It's easy to make the over-reaching generalization that everything is different on a Mac. And sure, there are some key differences, but regardless of the OS associated with it, CI/CD is generally the same at a high level. Most of the distinctions in the world of Mac CI/CD is the product of Mac-specific tools and best practices.
What’s the same:
- Linux. Mac’s OS is based on Unix, about 90% of the Linux commands still work
- Creation of virtual machines (provisioning)
- A group space to collaborate and then deploy new code being developed (the pipeline)
- Applying updates/new external packages (rehydration/CM)
This last step warrants a bit more explanation. The practice of updating and otherwise changing a base VM image is called rehydration (in the case of stateless/ephemeral/immutable infrastructure) or configuration management (for stateful or mutable architectures). This is where Puppet and Chef are often used, and Ansible can be used for this function as well.
Differences are driven in large part by what tools the Apple staff gets behind. The path of least resistance is almost certainly that which Apple, with its far-reaching influence, advocates. Unlike Windows or supported Linux offerings like RedHat or CentOS, the Apple development staff has dominated their space with over 40 years of innovation, and many Apple concepts have become the way to do business for all platforms (such as smart phones).
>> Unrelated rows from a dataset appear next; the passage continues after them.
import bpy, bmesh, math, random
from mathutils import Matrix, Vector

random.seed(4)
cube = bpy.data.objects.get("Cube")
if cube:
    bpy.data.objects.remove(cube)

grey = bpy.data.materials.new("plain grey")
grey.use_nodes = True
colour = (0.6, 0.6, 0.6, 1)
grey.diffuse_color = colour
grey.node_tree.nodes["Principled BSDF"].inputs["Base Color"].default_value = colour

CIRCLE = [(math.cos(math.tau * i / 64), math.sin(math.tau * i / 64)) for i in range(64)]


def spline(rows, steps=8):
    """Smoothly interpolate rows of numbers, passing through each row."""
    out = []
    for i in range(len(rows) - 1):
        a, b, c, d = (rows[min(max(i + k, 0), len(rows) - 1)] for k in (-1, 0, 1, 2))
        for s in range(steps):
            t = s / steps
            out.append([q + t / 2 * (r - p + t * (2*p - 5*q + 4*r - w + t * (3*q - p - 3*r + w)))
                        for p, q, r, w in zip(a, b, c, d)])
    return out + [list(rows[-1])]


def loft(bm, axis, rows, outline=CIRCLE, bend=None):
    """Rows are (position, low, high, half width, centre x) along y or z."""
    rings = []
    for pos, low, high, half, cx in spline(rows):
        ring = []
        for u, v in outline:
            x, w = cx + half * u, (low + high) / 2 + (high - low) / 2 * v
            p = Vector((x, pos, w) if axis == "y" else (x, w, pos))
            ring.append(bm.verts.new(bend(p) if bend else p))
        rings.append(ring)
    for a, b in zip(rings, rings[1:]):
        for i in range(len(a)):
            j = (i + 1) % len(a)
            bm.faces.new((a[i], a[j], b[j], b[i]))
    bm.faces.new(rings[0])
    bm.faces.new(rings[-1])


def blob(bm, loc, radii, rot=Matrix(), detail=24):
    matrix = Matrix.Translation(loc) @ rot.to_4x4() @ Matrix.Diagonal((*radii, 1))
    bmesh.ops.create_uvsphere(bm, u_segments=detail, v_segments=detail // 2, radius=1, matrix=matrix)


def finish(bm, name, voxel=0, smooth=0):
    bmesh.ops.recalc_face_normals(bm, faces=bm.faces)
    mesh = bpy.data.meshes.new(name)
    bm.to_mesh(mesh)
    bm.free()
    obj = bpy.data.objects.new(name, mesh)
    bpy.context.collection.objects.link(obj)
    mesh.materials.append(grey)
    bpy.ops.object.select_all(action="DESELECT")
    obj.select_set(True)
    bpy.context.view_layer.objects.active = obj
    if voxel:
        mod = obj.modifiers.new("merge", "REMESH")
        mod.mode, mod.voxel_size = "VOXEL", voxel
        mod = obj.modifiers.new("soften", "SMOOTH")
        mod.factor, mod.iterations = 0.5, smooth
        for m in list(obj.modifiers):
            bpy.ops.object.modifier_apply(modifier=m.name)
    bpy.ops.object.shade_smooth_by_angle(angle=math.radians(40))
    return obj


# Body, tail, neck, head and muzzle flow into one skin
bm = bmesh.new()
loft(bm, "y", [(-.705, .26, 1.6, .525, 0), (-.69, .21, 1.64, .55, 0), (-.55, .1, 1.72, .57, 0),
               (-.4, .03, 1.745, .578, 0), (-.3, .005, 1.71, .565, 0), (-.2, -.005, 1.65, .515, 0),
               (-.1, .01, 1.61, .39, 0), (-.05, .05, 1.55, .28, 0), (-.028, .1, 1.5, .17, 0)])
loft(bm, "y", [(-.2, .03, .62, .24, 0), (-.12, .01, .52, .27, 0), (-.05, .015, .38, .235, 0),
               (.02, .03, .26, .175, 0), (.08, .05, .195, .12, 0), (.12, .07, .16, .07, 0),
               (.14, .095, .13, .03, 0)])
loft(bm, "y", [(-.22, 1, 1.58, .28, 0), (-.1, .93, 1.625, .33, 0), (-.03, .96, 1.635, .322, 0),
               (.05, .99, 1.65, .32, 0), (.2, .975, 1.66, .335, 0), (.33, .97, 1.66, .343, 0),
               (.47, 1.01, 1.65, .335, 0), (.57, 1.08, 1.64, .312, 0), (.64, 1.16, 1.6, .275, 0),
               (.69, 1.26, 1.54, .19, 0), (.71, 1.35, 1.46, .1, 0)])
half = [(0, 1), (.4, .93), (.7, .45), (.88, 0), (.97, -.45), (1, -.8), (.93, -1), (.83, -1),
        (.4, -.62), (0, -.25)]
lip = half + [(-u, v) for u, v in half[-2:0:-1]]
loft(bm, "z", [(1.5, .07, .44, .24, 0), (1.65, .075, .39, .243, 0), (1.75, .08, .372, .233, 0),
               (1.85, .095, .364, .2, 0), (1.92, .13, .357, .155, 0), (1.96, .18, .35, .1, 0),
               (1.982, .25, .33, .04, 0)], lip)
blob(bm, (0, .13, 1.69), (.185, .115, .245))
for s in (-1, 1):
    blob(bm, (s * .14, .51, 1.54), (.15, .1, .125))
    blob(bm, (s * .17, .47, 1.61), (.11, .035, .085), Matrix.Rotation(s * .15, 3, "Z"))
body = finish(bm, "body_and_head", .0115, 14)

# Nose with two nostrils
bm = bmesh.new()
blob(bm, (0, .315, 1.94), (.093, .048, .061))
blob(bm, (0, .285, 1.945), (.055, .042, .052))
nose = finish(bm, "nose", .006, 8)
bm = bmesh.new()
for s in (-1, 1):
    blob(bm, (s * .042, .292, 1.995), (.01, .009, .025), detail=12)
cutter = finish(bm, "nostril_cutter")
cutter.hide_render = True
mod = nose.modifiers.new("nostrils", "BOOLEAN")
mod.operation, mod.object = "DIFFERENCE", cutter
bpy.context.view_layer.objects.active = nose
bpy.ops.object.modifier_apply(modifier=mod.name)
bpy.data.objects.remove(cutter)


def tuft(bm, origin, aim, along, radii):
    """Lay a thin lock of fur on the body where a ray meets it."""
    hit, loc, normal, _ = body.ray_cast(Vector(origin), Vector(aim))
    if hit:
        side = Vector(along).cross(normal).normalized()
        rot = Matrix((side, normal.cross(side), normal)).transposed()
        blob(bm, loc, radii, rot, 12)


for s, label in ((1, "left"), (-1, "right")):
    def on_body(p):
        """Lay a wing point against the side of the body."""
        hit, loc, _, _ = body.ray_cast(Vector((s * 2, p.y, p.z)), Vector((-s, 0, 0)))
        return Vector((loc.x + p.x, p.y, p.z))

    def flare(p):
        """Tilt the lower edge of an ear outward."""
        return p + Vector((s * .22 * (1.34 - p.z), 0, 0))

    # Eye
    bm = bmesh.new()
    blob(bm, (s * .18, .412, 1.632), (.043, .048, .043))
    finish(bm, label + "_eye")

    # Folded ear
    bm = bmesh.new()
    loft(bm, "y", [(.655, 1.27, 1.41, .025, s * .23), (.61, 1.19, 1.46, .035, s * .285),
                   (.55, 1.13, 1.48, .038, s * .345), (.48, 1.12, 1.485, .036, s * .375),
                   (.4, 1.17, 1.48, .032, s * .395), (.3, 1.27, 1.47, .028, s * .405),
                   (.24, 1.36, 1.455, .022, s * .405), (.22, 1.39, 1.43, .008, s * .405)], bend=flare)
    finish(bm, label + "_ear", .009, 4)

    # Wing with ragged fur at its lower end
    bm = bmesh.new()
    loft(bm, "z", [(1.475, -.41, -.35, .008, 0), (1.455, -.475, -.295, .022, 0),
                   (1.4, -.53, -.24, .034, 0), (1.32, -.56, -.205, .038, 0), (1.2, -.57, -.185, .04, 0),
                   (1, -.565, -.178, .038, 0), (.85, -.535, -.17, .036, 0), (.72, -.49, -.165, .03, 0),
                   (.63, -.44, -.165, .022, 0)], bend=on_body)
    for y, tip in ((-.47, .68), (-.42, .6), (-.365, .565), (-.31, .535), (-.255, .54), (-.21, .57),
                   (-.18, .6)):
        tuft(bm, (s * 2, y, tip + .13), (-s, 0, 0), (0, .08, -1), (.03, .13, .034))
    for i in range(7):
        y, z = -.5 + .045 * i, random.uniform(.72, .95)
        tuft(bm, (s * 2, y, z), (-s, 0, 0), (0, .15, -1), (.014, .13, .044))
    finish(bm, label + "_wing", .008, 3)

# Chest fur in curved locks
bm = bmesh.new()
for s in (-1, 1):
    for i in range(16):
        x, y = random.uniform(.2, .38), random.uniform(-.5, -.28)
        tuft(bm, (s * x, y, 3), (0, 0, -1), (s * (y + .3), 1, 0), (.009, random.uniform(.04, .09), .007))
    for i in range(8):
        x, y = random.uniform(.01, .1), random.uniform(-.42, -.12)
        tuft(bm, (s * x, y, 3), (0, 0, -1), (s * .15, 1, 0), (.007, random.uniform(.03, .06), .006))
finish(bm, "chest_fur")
Older apps and programs had a database as a core feature, and many systems still do. While the current best practice is to avoid a populated database (one which only works with a historical record) when possible, the legacy code that exists is almost always reliant on a database's history. Databases represent a point of "state": a system that needs to know its own history, and cannot be fully re-created "on the fly." Maintaining a database is a key architecture feature of many CI/CD systems. The terms for this are either a "stateful system" or "mutable infrastructure". Ansible was designed with this flow in mind, and can address all the components of this infrastructure.
In general, Mac apps have always avoided this. This means a different architecture is generally employed, often referred to as an ephemeral, stateless, or immutable infrastructure. A database can be used, but is used as a temporary store of data for that session. An architecture of this nature pulls from a known good source, often referred to as a “golden image." The idea of this system is to completely recreate the environment with each instance. The base image still needs updates, but this is done to a single image offline, then new systems copy these updates from the image as they are created. Terraform was designed with this type of system in mind, and fully addresses the ephemeral process. Many non-Mac systems can use this architecture as well, but it is the rule for most Mac applications.
Unlike the traditional Linux and Windows systems, Apple builds can take a long time to perform. Being aware of this, several major companies have launched their own products to address this, and Apple is beginning to address this internally as well. Currently, contenders in this space are:
- Bazel (by Google)
- Please (by former Google staff)
- Buck (by Facebook)
- Pants (used by Twitter)